▸ **Task description**: Which of the lines in the data mention the string "bmesh"? List them all.

▸ **Supplied records**:
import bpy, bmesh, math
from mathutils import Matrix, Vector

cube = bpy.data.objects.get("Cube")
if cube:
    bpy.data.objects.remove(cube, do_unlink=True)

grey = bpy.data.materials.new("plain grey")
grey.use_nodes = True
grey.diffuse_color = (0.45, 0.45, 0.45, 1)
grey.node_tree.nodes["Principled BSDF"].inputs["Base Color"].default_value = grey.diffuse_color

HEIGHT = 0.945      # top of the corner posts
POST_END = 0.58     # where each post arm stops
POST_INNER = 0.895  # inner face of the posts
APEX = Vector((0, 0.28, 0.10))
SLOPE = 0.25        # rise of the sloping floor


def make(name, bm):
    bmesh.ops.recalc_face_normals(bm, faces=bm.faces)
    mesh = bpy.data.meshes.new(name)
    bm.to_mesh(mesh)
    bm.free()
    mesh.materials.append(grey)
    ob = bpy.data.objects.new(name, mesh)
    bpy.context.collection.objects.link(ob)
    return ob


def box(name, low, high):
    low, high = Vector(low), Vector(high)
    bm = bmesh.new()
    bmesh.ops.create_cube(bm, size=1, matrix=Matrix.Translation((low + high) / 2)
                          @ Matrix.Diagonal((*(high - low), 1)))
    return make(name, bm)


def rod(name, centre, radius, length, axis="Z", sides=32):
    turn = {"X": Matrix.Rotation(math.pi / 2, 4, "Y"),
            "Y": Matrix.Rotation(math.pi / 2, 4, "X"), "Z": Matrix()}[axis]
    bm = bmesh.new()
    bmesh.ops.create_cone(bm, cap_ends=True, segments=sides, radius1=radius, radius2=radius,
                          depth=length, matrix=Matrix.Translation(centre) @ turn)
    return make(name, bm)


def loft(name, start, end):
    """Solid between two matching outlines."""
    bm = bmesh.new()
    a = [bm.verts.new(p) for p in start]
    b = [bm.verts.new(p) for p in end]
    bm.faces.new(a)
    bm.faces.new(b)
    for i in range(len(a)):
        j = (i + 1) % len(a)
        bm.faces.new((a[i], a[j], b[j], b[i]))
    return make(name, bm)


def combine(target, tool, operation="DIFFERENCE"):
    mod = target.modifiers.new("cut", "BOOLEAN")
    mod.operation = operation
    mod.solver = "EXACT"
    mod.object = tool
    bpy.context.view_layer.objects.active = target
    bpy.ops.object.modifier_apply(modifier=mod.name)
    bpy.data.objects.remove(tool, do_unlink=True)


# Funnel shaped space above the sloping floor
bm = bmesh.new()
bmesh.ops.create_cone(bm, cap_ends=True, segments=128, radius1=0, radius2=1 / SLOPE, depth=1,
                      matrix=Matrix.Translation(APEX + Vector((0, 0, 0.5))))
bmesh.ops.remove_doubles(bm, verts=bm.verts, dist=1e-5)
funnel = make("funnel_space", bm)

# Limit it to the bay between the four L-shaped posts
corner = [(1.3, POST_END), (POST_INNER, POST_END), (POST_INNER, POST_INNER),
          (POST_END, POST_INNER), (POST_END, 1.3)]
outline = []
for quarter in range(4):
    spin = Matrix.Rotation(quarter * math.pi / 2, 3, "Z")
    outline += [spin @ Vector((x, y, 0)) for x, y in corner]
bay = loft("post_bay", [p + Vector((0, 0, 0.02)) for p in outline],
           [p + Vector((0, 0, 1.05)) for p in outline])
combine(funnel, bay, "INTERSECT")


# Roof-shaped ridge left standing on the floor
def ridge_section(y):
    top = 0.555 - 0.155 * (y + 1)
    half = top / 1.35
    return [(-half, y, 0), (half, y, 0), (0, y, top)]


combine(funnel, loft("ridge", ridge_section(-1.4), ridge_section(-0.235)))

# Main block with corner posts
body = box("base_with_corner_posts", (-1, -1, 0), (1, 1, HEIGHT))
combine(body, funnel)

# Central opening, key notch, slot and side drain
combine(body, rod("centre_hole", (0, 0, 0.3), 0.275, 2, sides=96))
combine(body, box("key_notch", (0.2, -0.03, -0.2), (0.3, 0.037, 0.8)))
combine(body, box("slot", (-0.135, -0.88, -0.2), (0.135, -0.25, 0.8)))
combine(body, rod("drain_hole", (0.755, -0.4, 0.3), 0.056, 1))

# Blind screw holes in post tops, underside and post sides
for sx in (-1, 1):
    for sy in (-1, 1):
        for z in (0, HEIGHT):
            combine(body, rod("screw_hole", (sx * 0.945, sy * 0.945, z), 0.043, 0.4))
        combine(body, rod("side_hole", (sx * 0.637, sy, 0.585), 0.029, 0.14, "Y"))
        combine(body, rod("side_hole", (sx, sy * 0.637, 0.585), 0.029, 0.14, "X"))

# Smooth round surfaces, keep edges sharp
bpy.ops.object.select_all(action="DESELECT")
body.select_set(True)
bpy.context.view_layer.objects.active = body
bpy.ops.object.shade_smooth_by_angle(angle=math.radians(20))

▸ **Exercise response**:
import bpy, bmesh, math
    bmesh.ops.recalc_face_normals(bm, faces=bm.faces)
    bm = bmesh.new()
    bmesh.ops.create_cube(bm, size=1, matrix=Matrix.Translation((low + high) / 2)
    bm = bmesh.new()
    bmesh.ops.create_cone(bm, cap_ends=True, segments=sides, radius1=radius, radius2=radius,
    bm = bmesh.new()
bm = bmesh.new()
bmesh.ops.create_cone(bm, cap_ends=True, segments=128, radius1=0, radius2=1 / SLOPE, depth=1,
bmesh.ops.remove_doubles(bm, verts=bm.verts, dist=1e-5)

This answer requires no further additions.